Article: A Drug For ME/CFS? The Rituximab Story


I've long ago concluded that CFS is most likely *either* a chronic viral infection or an autoimmune disorder, or possibly a combination of both. If a treatment such as Rituximab shows benefit in properly conducted trials on a well-defined patient cohort, then it doesn't immediately matter which of the two it is - trials and possibly approved treatments can proceed based on the proven benefit while study continues into the ultimate pathology of the disease. There are quite a number of medications that are approved for various disorders where nobody knows exactly *why* they work, yet.
or immune defiency and can overlap with adrenal fatigue, chronic infections/ illness can really give the adrenals a hiding and being low in cortisol and dhea can reduce our ability to handle these stresses and disrupt sleep which then puts us in a viscious cycle.


It seems ME/CFS is more a both/and than an either/or situation...given that all patients have some combination of a varying array of pathogens, systems disruptions, and CNS weirdness. In fact, I'll add chicken/egg to both/and, because it is not clear yet either whether there is even a specific sequence of onset events across patient profiles. I like the Neuro-Immune label best, since it seems to address the totality of the illness profile; while we don't yet know whether it is immune dysregulation or an auto-immune situation, we do know that something is wrong with the immune system and the neurological system, and that multiple pathogens are at play.

I agree that auto-immune is a strong possibility, but that doesn't rule out the fact that chronic viral infection is at play--as evidenced by the vast majority of patients who have, and have had for many years, multiple identifiable persistent viruses.
Its just too weird - chemotherapy drugs make some people with CFS better! You got stronger on chemotherapy! Who gets stronger on chemotherapy....

You've got to have some tough disease to get stronger on chemotherapy! :mask::mask::mask::mask::mask::mask::mask::mask::mask::mask:

Is CFS interesting or what?
Hi Cort

Thanks for your site--it's a blessing! I've been reading here for months but this is my first post.

About five years ago I had chemotherapy as an adjunct to radiotherapy for cancer. I believe the drug was 5-fluoruracil, and I was to have it in two sessions of a week each, one near the start and the other near the end of the radiation treatements.

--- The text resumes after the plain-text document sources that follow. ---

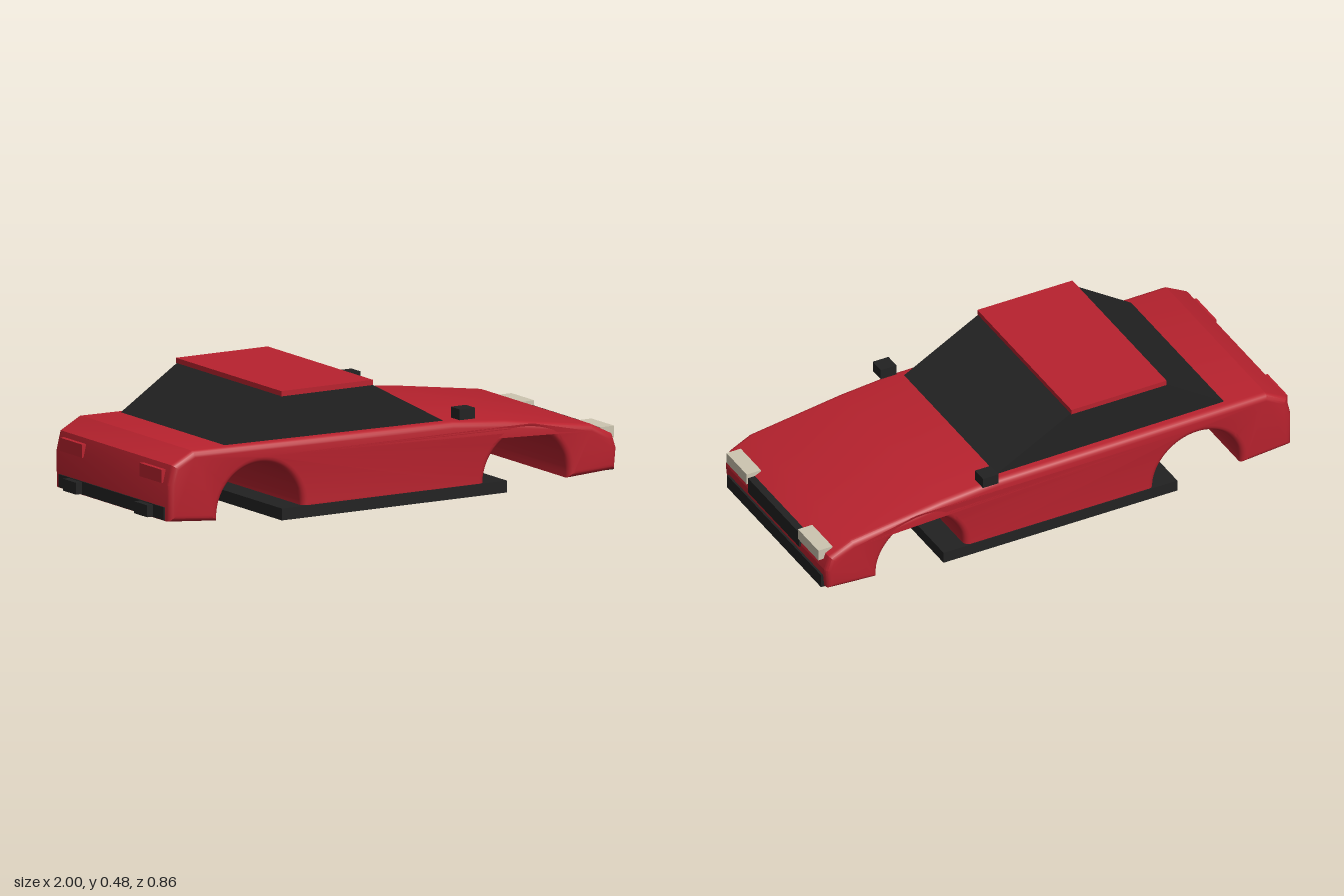
import * as THREE from 'three';
import { toCreasedNormals } from 'three/addons/utils/BufferGeometryUtils.js';

const paint = (name, color) => {
  const m = new THREE.MeshStandardMaterial({ color });
  m.name = name;
  return m;
};

export function createModel() {
  const red = paint('red paint', 0xb8222e);
  const black = paint('black trim', 0x222222);
  const cream = paint('lamp cream', 0xcdc5b0);
  const car = new THREE.Group();
  car.name = 'car';

  const add = (name, geometry, material) => {
    const mesh = new THREE.Mesh(geometry, material);
    mesh.name = name;
    car.add(mesh);
    return mesh;
  };

  // Box given by its lower and upper limits on each axis
  const box = (name, [x0, x1], [y0, y1], [z0, z1], material) => {
    const mesh = add(name, new THREE.BoxGeometry(x1 - x0, y1 - y0, z1 - z0), material);
    mesh.position.set((x0 + x1) / 2, (y0 + y1) / 2, (z0 + z1) / 2);
  };

  // The same box on both sides of the car
  const pair = (name, x, y, [z0, z1], material) => {
    box(name + 'Left', x, y, [-z1, -z0], material);
    box(name + 'Right', x, y, [z0, z1], material);
  };

  // Body: side profile with open wheel arches, extruded across with rounded edges
  const profile = new THREE.Shape();
  const archRadius = 0.184, archY = 0.04;
  profile.moveTo(-0.968, 0.043);
  profile.lineTo(-0.757, 0.025);
  profile.lineTo(-0.757, archY);
  profile.absarc(-0.573, archY, archRadius, Math.PI, 0, true);
  profile.lineTo(-0.389, 0.022);
  profile.lineTo(0.406, 0.022);
  profile.lineTo(0.406, archY);
  profile.absarc(0.59, archY, archRadius, Math.PI, 0, true);
  profile.lineTo(0.774, 0.022);
  for (const [x, y] of [
    [0.98, 0.034], [0.988, 0.115], [0.97, 0.17], [0.88, 0.215], [0.5, 0.269],
    [0.27, 0.29], [-0.865, 0.302], [-0.952, 0.255], [-0.97, 0.18],
  ]) profile.lineTo(x, y);
  profile.closePath();
  const bevel = 0.025, halfWidth = 0.405;
  const body = new THREE.ExtrudeGeometry(profile, {
    depth: 2 * (halfWidth - bevel), curveSegments: 24,
    bevelThickness: bevel, bevelSize: bevel, bevelOffset: -bevel, bevelSegments: 4,
  });
  body.translate(0, 0, bevel - halfWidth);
  add('body', toCreasedNormals(body, 0.45), red);

  // Cabin glass
  const glass = new THREE.Shape([
    [-0.72, 0.29], [0.255, 0.288], [-0.06, 0.46], [-0.46, 0.46],
  ].map(([x, y]) => new THREE.Vector2(x, y)));
  const cabin = new THREE.ExtrudeGeometry(glass, { depth: 0.724, bevelEnabled: false });
  cabin.translate(0, 0, -0.362);
  add('cabin', cabin, black);
  box('roof', [-0.46, -0.06], [0.459, 0.479], [-0.367, 0.367], red);

  // Floor and mirrors
  box('floor', [-0.483, 0.5], [0, 0.045], [-0.408, 0.408], black);
  pair('mirror', [0.28, 0.346], [0.3, 0.341], [0.368, 0.43], black);

  // Nose
  pair('headlight', [0.94, 1], [0.146, 0.19], [0.2, 0.358], cream);
  box('grille', [0.95, 0.995], [0.108, 0.172], [-0.2, 0.2], black);
  box('frontBumper', [0.95, 0.993], [0.028, 0.082], [-0.367, 0.367], black);

  // Tail
  pair('tailLight', [-0.975, -0.93], [0.185, 0.235], [0.2, 0.355], red);
  box('rearBumper', [-0.974, -0.94], [0.046, 0.095], [-0.367, 0.367], black);
  pair('exhaust', [-1, -0.96], [0.048, 0.093], [0.203, 0.293], black);

  return car;
}
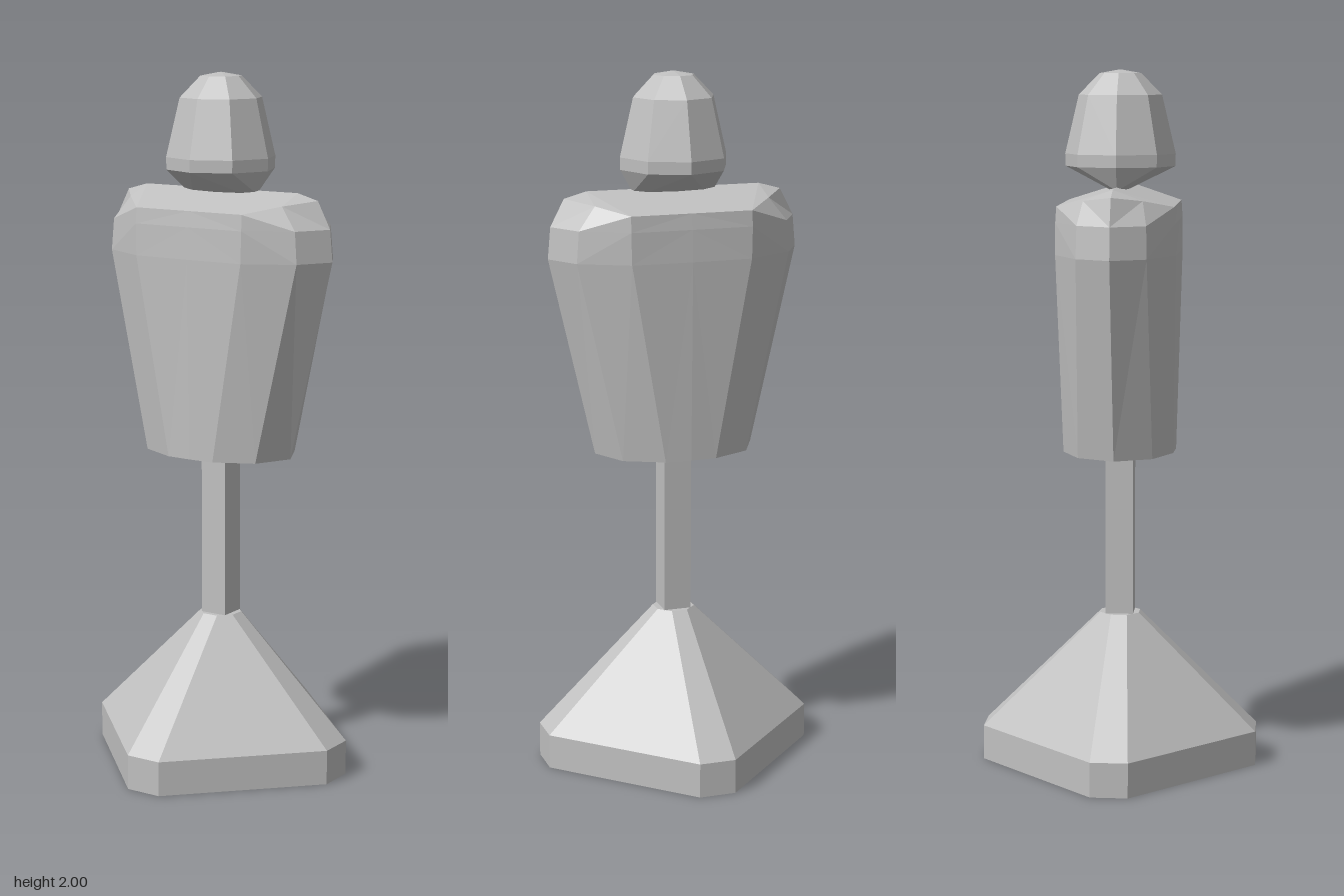
import * as THREE from 'three';

// Expands one quadrant of [x, z] points to a full ring, anticlockwise from above.
// onAxes: the first point lies on the x axis and the last on the z axis.
function ring(y, quarter, onAxes = true) {
  const ys = (p) => (p.length > 2 ? p[2] : y);
  const out = [];
  [[1, -1], [-1, -1], [-1, 1], [1, 1]].forEach(([sx, sz], k) => {
    const pts = k % 2 ? [...quarter].reverse() : [...quarter];
    if (onAxes) pts.pop(); // shared with the next quadrant
    pts.forEach((p) => out.push(new THREE.Vector3(sx * p[0], ys(p), sz * p[1])));
  });
  return out;
}

const octagon = (y, rx, rz = rx) => ring(y, [[rx, 0], [rx * Math.SQRT1_2, rz * Math.SQRT1_2], [0, rz]]);

// Skins rings from bottom to top and closes both ends, with hard facets.
function loft(name, rings, material) {
  const centre = (r) => r.map(() => new THREE.Vector3(0, r[0].y, 0));
  const all = [centre(rings[0]), ...rings, centre(rings[rings.length - 1])];
  const pos = [];
  const tri = new THREE.Triangle();
  const add = (a, b, c) => {
    if (tri.set(a, b, c).getArea() > 1e-7) [a, b, c].forEach((v) => pos.push(v.x, v.y, v.z));
  };
  for (let i = 0; i < all.length - 1; i++) {
    const lo = all[i], hi = all[i + 1], n = lo.length;
    for (let j = 0; j < n; j++) {
      const k = (j + 1) % n;
      // diagonals mirror between quadrants
      if (Math.floor((j * 4) / n) % 2) {
        add(lo[j], lo[k], hi[j]);
        add(lo[k], hi[k], hi[j]);
      } else {
        add(lo[j], lo[k], hi[k]);
        add(lo[j], hi[k], hi[j]);
      }
    }
  }
  const geometry = new THREE.BufferGeometry();
  geometry.setAttribute('position', new THREE.Float32BufferAttribute(pos, 3));
  geometry.computeVertexNormals();
  const mesh = new THREE.Mesh(geometry, material);
  mesh.name = name;
  return mesh;
}

export function createModel() {
  const group = new THREE.Group();
  group.name = 'bustOnStand';
  const grey = new THREE.MeshStandardMaterial({ color: 0xc0c0c0 });
  grey.name = 'plain grey';

  // Chamfered diamond foot rising to a narrow collar
  const foot = [[0.397, 0.053], [0.053, 0.397]];
  group.add(loft('base', [
    ring(0, foot, false),
    ring(0.1, foot, false),
    ring(0.44, [[0.056, 0.023], [0.023, 0.056]], false),
  ], grey));

  // Square pole
  const pole = new THREE.Mesh(new THREE.BoxGeometry(0.08, 0.52, 0.08), grey);
  pole.name = 'pole';
  pole.position.y = 0.69;
  group.add(pole);

  // Tapered torso with bevelled shoulders and a ridge along the top
  group.add(loft('torso', [
    ring(0.92, [[0.236, 0], [0.185, 0.105], [0.075, 0.157], [0, 0.16]]),
    ring(1.49, [[0.368, 0], [0.312, 0.097], [0.175, 0.168], [0, 0.172]]),
    ring(1.58, [[0.36, 0], [0.305, 0.095], [0.177, 0.167], [0, 0.169]]),
    ring(1.625, [[0.32, 0, 1.657], [0.255, 0.082, 1.645], [0.176, 0.164], [0, 0.164]]),
    ring(1.675, [[0.255, 0], [0.255, 0], [0.255, 0], [0, 0]]),
  ], grey));

  // Faceted head, its underside pinched onto the shoulder ridge
  group.add(loft('head', [
    octagon(1.665, 0.12, 0.025),
    octagon(1.73, 0.156),
    octagon(1.765, 0.157),
    octagon(1.93, 0.118),
    octagon(1.99, 0.059),
    octagon(2.0, 0.004),
  ], grey));

  return group;
}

In my first and only interview with the chemotherapist, I told him that although I was concerned about getting through the demands of more than two months of radiotherapy/chemo, I just had a feeling I would be OK. His response gave me the impression that it was common knowledge in his field that CFS people often/may do well on chemo--"You'll feel terrific for the first month, then you'll start to feel tired again as the effects of the radiation kick in."

Actually, what happened was that the post-exertional malaise improved by at last 50% during or after the first week of chemo (I forget which) and it stayed improved all through the treatment and the recovery phase at home until just before I got my first "nearly normal" blood test results. I DID get "tired" from the radiotherapy but it was a normal, minor fatigue that went away after a rest. Apart from the pain from the radiotherapy burns towards the end and the mild nausea during the chemotherapy itself I felt FANTASTIC during those three or four months until my immune system "recovered" to previous CFS levels.

After those amazing months, I believe the CFS might have become worse than before the treatement, in the sense that I was able to do less before a fatigue reaction set in, or, in other words, I got a worse reaction than before to a given task, my "energy envelope" had shrunk. So I would think at least twice before taking chemo again, for either CFS or cancer.
Update from Dr. Mella on the study

The double-blinded, placebo controlled study of Rituximab is completed, the paper written and has been sent to a journal for publication (no word on its fate). The study was apparently successfu as he states

'we are presenting strong indications of the mechanism behind this poorly understood entity to be autoimmune).

The next study (NCT01156909) of Rituximab intervention and maintenance in 25 patients (giving the drug up to 14 months) is underway. This study has 3 years of follow-up, but they will be try to publish an initial analysis after one year.
Thanks for the update, Cort. I hope it is published soon. If I remember correctly, the authors of the first Rituxan study hypothesized that the good results for pwme was either due to an autoimmune condition or an infection of the B cells themselves. Sounds like they are leaning to the autoimmune theory.

Autoimmunity, in my mind, is difficult to understand. There is often an infectious start to autoimmune conditions. So, is the body attacking "self" or is there some stealth pathogen that we are unable to detect that causes what we call "autoimmune?"